With all other NPL-reducing paths now blocked, Greece may have no choice but to pursue the bad bank approach if it hopes to shrink bank NPL ratios to 2021 projections.
After the news, Piraeus Bank SA jumped as much as 13% and was up 9% around noon in Athens trading. Alpha Bank also jumped 7.3% while Eurobank Ergasias SA climbed 9%. The FTSE/Athex Bank Index gained as much as 10%, largely wiping out its Wednesday losses.
The plan is far from a done deal; on previous occasions, the creation of a Greek bad bank had been considered and rejected by Greece’s European creditors in the past, even as various similar arrangements have been put in place in Italy, Spain and Cyprus.
Under Italy’s program, which was agreed with the European Union in 2016, banks can bundle their bad loans into securities for sale and buy state guarantees for the least-risky portions, provided they have an investment-grade credit rating. The guarantee has helped Italy’s lenders offload a substantial amount of their non-performing loans. It was used in Banca Monte dei Paschi di Siena SpA’s jumbo deal to remove about 24 billion euros of bad loans from its books.
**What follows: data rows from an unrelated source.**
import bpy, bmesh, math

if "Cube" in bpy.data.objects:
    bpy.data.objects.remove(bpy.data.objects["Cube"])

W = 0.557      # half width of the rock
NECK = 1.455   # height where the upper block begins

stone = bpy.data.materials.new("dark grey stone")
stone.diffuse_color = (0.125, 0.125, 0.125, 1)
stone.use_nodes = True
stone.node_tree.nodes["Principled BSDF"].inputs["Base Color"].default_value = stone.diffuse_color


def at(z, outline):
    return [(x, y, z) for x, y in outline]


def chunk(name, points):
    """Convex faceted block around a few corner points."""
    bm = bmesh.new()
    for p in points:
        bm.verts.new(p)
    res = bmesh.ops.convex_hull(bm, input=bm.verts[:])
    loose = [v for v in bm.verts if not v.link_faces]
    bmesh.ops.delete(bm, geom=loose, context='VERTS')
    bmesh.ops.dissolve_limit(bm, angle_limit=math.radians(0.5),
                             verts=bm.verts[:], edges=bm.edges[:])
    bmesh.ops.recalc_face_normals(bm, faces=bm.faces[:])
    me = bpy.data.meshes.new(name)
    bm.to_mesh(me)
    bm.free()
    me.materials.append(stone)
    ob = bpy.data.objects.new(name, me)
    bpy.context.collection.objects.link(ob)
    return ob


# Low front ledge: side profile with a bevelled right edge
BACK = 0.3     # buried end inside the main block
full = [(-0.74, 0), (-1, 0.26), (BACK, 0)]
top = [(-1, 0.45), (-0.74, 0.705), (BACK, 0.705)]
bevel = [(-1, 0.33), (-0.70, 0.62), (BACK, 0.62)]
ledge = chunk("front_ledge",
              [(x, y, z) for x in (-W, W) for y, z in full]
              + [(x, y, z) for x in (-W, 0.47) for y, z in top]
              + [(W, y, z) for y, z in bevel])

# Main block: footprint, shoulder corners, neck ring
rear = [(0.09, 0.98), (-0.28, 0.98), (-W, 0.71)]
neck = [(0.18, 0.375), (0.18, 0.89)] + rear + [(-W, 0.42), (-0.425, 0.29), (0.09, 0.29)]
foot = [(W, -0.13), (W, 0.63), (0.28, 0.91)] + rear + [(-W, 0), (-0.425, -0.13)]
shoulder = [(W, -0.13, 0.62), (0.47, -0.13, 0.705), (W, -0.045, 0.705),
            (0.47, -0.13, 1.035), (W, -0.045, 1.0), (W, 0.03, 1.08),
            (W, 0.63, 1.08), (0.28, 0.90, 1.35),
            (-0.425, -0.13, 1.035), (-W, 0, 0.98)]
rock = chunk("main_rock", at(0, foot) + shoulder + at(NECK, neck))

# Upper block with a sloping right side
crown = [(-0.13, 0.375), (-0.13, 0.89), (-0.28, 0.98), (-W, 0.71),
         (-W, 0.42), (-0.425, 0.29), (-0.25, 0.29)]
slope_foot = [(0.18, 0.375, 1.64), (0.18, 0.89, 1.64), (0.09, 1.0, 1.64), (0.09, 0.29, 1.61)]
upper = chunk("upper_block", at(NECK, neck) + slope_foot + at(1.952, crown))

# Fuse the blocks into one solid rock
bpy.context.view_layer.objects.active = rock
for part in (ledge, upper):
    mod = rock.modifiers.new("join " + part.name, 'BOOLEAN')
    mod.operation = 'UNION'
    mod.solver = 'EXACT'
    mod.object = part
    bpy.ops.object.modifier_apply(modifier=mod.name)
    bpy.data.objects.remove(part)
The renewed push for an NPL bailout envisages the use of funds from Greece’s post-bailout cash buffer and from private investors to address concerns about state aid, the people said.
The Greek government said in a statement on Wednesday that it is in constant touch with the financial stability fund and the Hellenic Bank Association and is promoting “a specific plan of actions which includes -- among others -- the further reduction of bad loans.”
Leery of being rejected by its offshore creditors, Athens has been mum about the proposal, and a financial stability fund official declined to comment on the asset protection plan, saying that the HFSF exchanges plans and ideas with European authorities on a regular basis according to Bloomberg. Understandably, a finance ministry official said he has no knowledge of such plans.